Plans are underway to open a co-operative drift coal mine in New Crofton, which could help create other co-operative enterprises in the area.
The mine will be developed and managed by a workers’ co-operative, New Crofton Co-op Colliery, and will be operational for 17 years. The planning application was approved by Wakefield Council’s Planning and Highways Committee, but now it has to look at options for raising capital, which could include a community share issue.
Throughout its lifetime, the co-operative intends to give back to the community by investing over £10m in local projects. Some of these projects could include the development of other co-operative businesses, a similar ethos to Mondragón in the Basque Country.
The mining project was initiated by a group of architects, engineers, hydrologists and geologists, under the guidance of Bill Birch, who teaches mining courses at Leeds University. It will be situated to the south east of the village of Crofton and is expected to produce 200,000 tonnes of coal each year. Developing the mine will take one year with a further two years added to the of the project to completely restore the site.
The site was originally used by British Coal to store and then load coal onto the nearby railway. The team initially looked at developing an opencast coal and fire clay mine on the site, an initiative in which Mr Birch was involved, but that never became reality. Three years ago he came up with the idea to continue that project as a co-operative.
Jonathan Clarke is one of the founding members of the co-op. With over 15 years experience working for co-operative development agencies, he says he joined the New Crofton Co-op Colliery because he was attracted by the idea of creating a Yorkshire equivalent of Mondragón Corporation, now the largest business group in the Basque Country.
“The whole project is inspired by Mondragón,” he explained. “It wouldn’t have happened if it weren’t for Mondragón. We haven’t got that industry of cohesion in the UK. That’s what’s driving us forward. It is about creating a fairer economy in the area. In reality, the coal mine is a red herring, it is the first part of a bigger project.” He added that the core aim of the project was to create a federation of co-operatives that would continue to exist after the mine closes.
Mr Clarke is in charge of the business side of the project. With a background in environmental science, he has been helping to develop social enterprises across the UK and is also currently involved in two community wind projects.
The co-op needs to raise £13m to open the mine, but Mr Clarke says finance is not an issue now that their planning application has been approved. He thinks financing a coal mine would not pose any risks to investors. “We are pretty confident we’ll get this sorted out,” he said. They are also considering offering the public the opportunity to invest in the mine through a community share issue.
Local communities in Crofton, Havercroft, Nostell and Wakefield will all benefit from the mine, says Mr Clarke. The project could generate around 50 jobs while 50% of profits will be re-invested in the community. The main objective, he says, is to ensure that the money from the mine stays local.

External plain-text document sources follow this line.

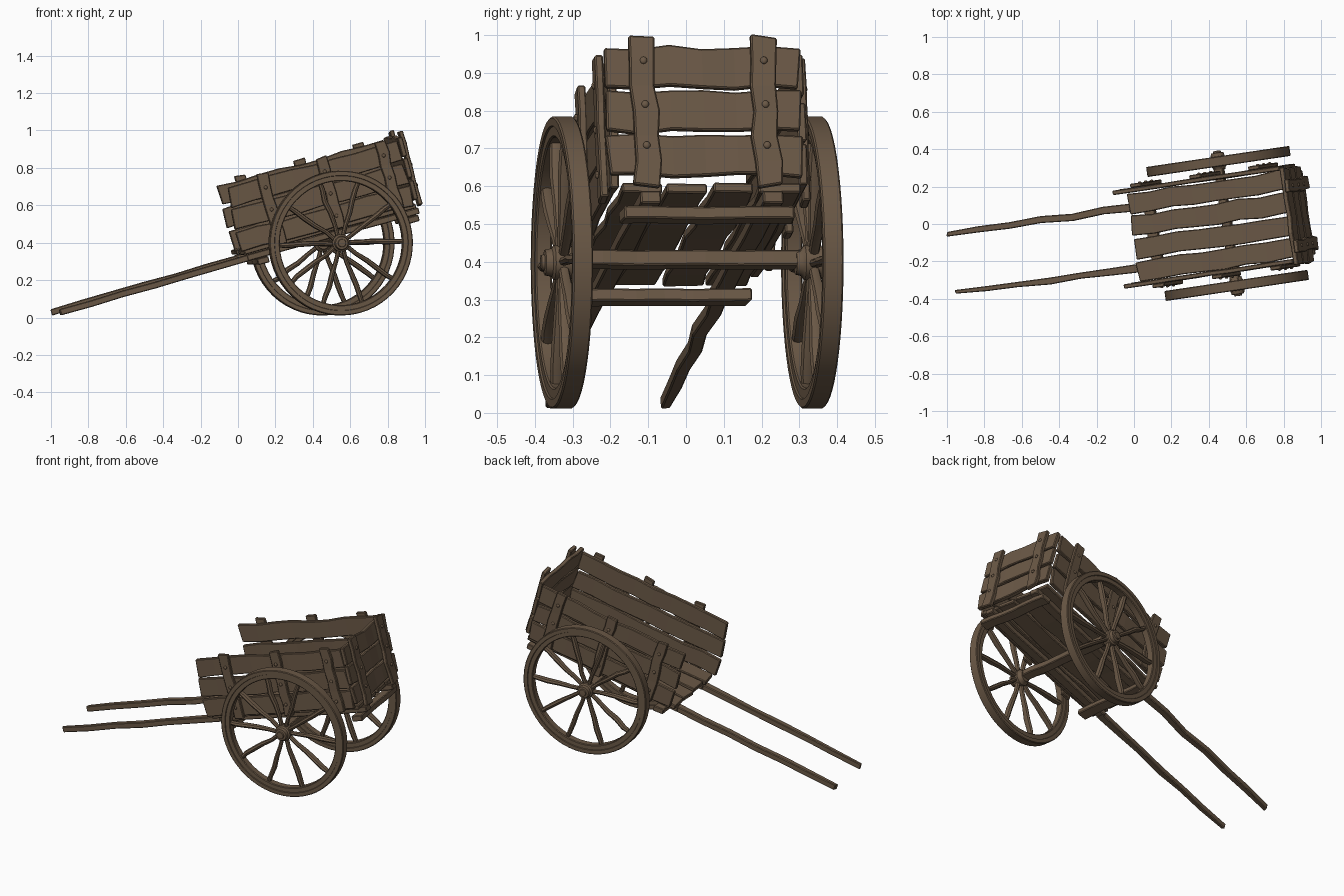
import bpy, bmesh, math, random
from mathutils import Matrix, Vector

if "Cube" in bpy.data.objects:
    bpy.data.objects.remove(bpy.data.objects["Cube"])

random.seed(4)
# cart frame: u = along cart, v = across, w = up; origin at axle centre
M = (Matrix.Translation((0.50, 0.003, 0.398)) @ Matrix.Rotation(math.radians(8.4), 4, 'Z')
     @ Matrix.Rotation(math.radians(-15), 4, 'Y'))

wood = bpy.data.materials.new("weathered brown wood")
wood.diffuse_color = (0.145, 0.098, 0.061, 1)
wood.use_nodes = True
wood.node_tree.nodes["Principled BSDF"].inputs["Base Color"].default_value = wood.diffuse_color


def finish(name, bm, bevel=0.0, smooth=False):
    bmesh.ops.recalc_face_normals(bm, faces=bm.faces)
    me = bpy.data.meshes.new(name)
    bm.to_mesh(me)
    bm.free()
    me.materials.append(wood)
    ob = bpy.data.objects.new(name, me)
    bpy.context.collection.objects.link(ob)
    ob.matrix_world = M
    if bevel:
        b = ob.modifiers.new("worn edges", 'BEVEL')
        b.width, b.segments, b.limit_method = bevel, 1, 'ANGLE'
        b.angle_limit = math.radians(40)
    if smooth:
        for p in me.polygons:
            p.use_smooth = True
        bpy.context.view_layer.objects.active = ob
        ob.select_set(True)
        bpy.ops.object.shade_smooth_by_angle(angle=math.radians(40))
        ob.select_set(False)
    return ob


def loft(bm, rings, closed=False):
    vs = [[bm.verts.new(p) for p in r] for r in rings]
    n = len(vs[0])
    pairs = list(zip(vs, vs[1:])) + ([(vs[-1], vs[0])] if closed else [])
    for a, b in pairs:
        for i in range(n):
            bm.faces.new((a[i], a[(i + 1) % n], b[(i + 1) % n], b[i]))
    if not closed:
        bm.faces.new(vs[0])
        bm.faces.new(vs[-1][::-1])


def board(name, p0, p1, side, w, t, seg=6, wob=0.005, w_end=None, bevel=0.004):
    """Hand-cut board from p0 to p1; width w along side, thickness t."""
    p0, p1, side = Vector(p0), Vector(p1), Vector(side)
    d = (p1 - p0).normalized()
    nrm = d.cross(side).normalized()
    w_end = w if w_end is None else w_end
    rings = []
    for i in range(seg + 1):
        f = i / seg
        c = p0.lerp(p1, f) + side * random.uniform(-wob, wob) + nrm * random.uniform(-wob, wob) * 0.3
        hw = (w + (w_end - w) * f) / 2 + random.uniform(-wob, wob) * 0.4
        skew = random.uniform(-1, 1) * wob if i in (0, seg) else 0
        rings.append([c + side * hw * a + nrm * t / 2 * b + d * skew * a
                      for a, b in ((-1, -1), (1, -1), (1, 1), (-1, 1))])
    bm = bmesh.new()
    loft(bm, rings)
    return finish(name, bm, bevel)


def rivet(name, p, axis):
    bm = bmesh.new()
    bmesh.ops.create_uvsphere(bm, u_segments=10, v_segments=6, radius=0.010)
    a = Vector(axis)
    for v in bm.verts:
        v.co -= a * v.co.dot(a) * 0.35
        v.co += Vector(p)
    finish(name, bm, smooth=True)


def lathe(name, prof, seg, closed):
    """Revolve (radius, v) profile about the axle axis."""
    bm = bmesh.new()
    rings = []
    for i in range(seg):
        a = 2 * math.pi * i / seg
        rings.append([(r * math.cos(a), y, r * math.sin(a)) for r, y in prof])
    loft(bm, rings, True)
    bmesh.ops.remove_doubles(bm, verts=bm.verts, dist=1e-5)
    return finish(name, bm, smooth=True)


U, V, W = (1, 0, 0), (0, 1, 0), (0, 0, 1)

# floor planks
for i in range(4):
    v = -0.183 + i * 0.122
    board(f"floor_plank_{i}", (-0.50 + random.uniform(-.012, .012), v, 0.083),
          (0.455, v, 0.083), V, 0.108, 0.026, 8, 0.006)

# side planks, straps and rivets
for s, label in ((-1, "near"), (1, "far")):
    du = -0.01 if s < 0 else 0.012
    for i, (w, h) in enumerate(((0.145, 0.108), (0.268, 0.108), (0.390, 0.108))):
        board(f"{label}_side_plank_{i}", (-0.505 + du + random.uniform(-.012, .012), s * 0.252, w),
              (0.448, s * 0.252, w), W, h, 0.024, 8, 0.006)
    for j, u in enumerate((-0.325, 0.005, 0.335)):
        u -= s * 0.018
        board(f"{label}_side_strap_{j}", (u + .004, s * 0.273, 0.075), (u, s * 0.273, 0.468),
              U, 0.062, 0.022, 6, 0.005)
        for w in (0.145, 0.268, 0.390):
            rivet(f"{label}_side_rivet", (u, s * 0.285, w), V)

# tailgate
for i, w in enumerate((0.168, 0.288, 0.410)):
    board(f"tailgate_plank_{i}", (0.464, -0.272, w), (0.464, 0.248, w), V and W, 0.108, 0.026, 6, 0.006)
for j, v in enumerate((-0.172, 0.15)):
    board(f"tailgate_strap_{j}", (0.488, v, 0.078), (0.488, v, 0.488), V, 0.068, 0.024, 6, 0.006)
    for w in (0.188, 0.300, 0.420):
        rivet("tailgate_rivet", (0.501, v, w), U)

# long shafts running under the bed and forward as handles
for s, label in ((-1, "near"), (1, "far")):
    board(f"{label}_shaft_bed", (-0.50, s * 0.16, 0.048), (0.475, s * 0.165, 0.052), V, 0.052, 0.034, 5, 0.004)
    board(f"{label}_shaft_handle", (-0.48, s * 0.16, 0.046), (-1.535, s * 0.157, 0.028),
          V, 0.044, 0.034, 6, 0.008, w_end=0.024)

# cross bars and axle
board("front_cross_bar", (-0.41, -0.235, 0.014), (-0.41, 0.225, 0.014), U, 0.06, 0.034, 6, 0.004)
board("rear_cross_bar", (0.425, -0.235, 0.016), (0.425, 0.225, 0.016), U, 0.06, 0.034, 6, 0.004)
board("axle_beam", (0, -0.32, 0.008), (0, 0.32, 0.008), U, 0.05, 0.042, 7, 0.004)

# wheels
R = 0.387
for s, label in ((-1, "near"), (1, "far")):
    c = s * 0.335
    rim = [(0.332, -.018), (0.336, -.022), (0.360, -.022), (0.362, -.027), (R - .004, -.027), (R, -.023),
           (R, .023), (R - .004, .027), (0.362, .027), (0.360, .022), (0.336, .022), (0.332, .018)]
    lathe(f"{label}_wheel_rim", [(r, c + y) for r, y in rim], 56, True)
    hub = [(0, -.045), (.032, -.045), (.036, -.03), (.047, -.022), (.047, .022), (.038, .028),
           (.034, .046), (.022, .048), (.020, .056), (0, .058)]
    lathe(f"{label}_wheel_hub", [(max(r, 1e-6), c + s * y) for r, y in hub], 16, True)
    for k in range(10):
        a = math.radians(-13 + 36 * k)
        d = Vector((math.cos(a), 0, math.sin(a)))
        tg = Vector((-math.sin(a), 0, math.cos(a)))
        rings = []
        for r, th, lat in ((.035, .012, .014), (.10, .012, .015), (.17, .014, .017),
                           (.24, .015, .020), (.30, .014, .019), (.345, .012, .015)):
            o = Vector((0, c, 0)) + d * r + tg * random.uniform(-.005, .005)
            rings.append([o + tg * th * math.cos(q * math.pi / 4) + Vector(V) * lat * math.sin(q * math.pi / 4)
                          for q in range(8)])
        bm = bmesh.new()
        loft(bm, rings)
        finish(f"{label}_wheel_spoke_{k}", bm, smooth=True)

“What we are trying to do is replicate Mondragón, using money from the mine over the next 20 years to invest in new co-ops and try to build a local co-operative economy. We believe in fairness, and are trying to create a fair model where people get a share.”
So far the public has been supportive of the project, particularly mining families who see this as an opportunity to secure jobs. Last year three public information events were organised, which attracted around 200 people from the local communities. Only one person spoke against the initiative.
Local MP for Hemsworth, John Trickett, welcomes the plan to create a co-operative coal mine – the first one of this kind in over two decades. He said: “It’s quite excellent that it’s going to be a worker co-op. It’s an excellent model, a model that has been there for a long time but has never been more relevant.”
But environmental concerns have been weighing on the minds of organisers. Coal is used to produce around 40% of the world’s electricity and the government is encouraging investment in new projects. However, according to Greenpeace, if these new coal plants are built, carbon emissions from coal are expected to rise 60% by 2030, undermining international efforts to tackle climate change.
“Coal is not the best environmentally friendly fuel to use, but it’s better for us Yorkshire people to use Yorkshire coal, rather than imported coal from other countries with much lower health and safety regulations,” added Jonathan Clarke.
Mr Trickett, who is also deputy chair of the Labour Party, added: “We want to move to a carbon-free economy but at the moment we’re burning coal mined all over the world rather than in Yorkshire. If we are going to burn coal we might as well use local resources.”
He explained that a full environmental impact assessment revealed that the site hosted around 65 species of birds, various reptiles and some rare fauna, but that these were going to be fully protected: “We need to be doing whatever we can to use renewables and allow communities to be part of this.”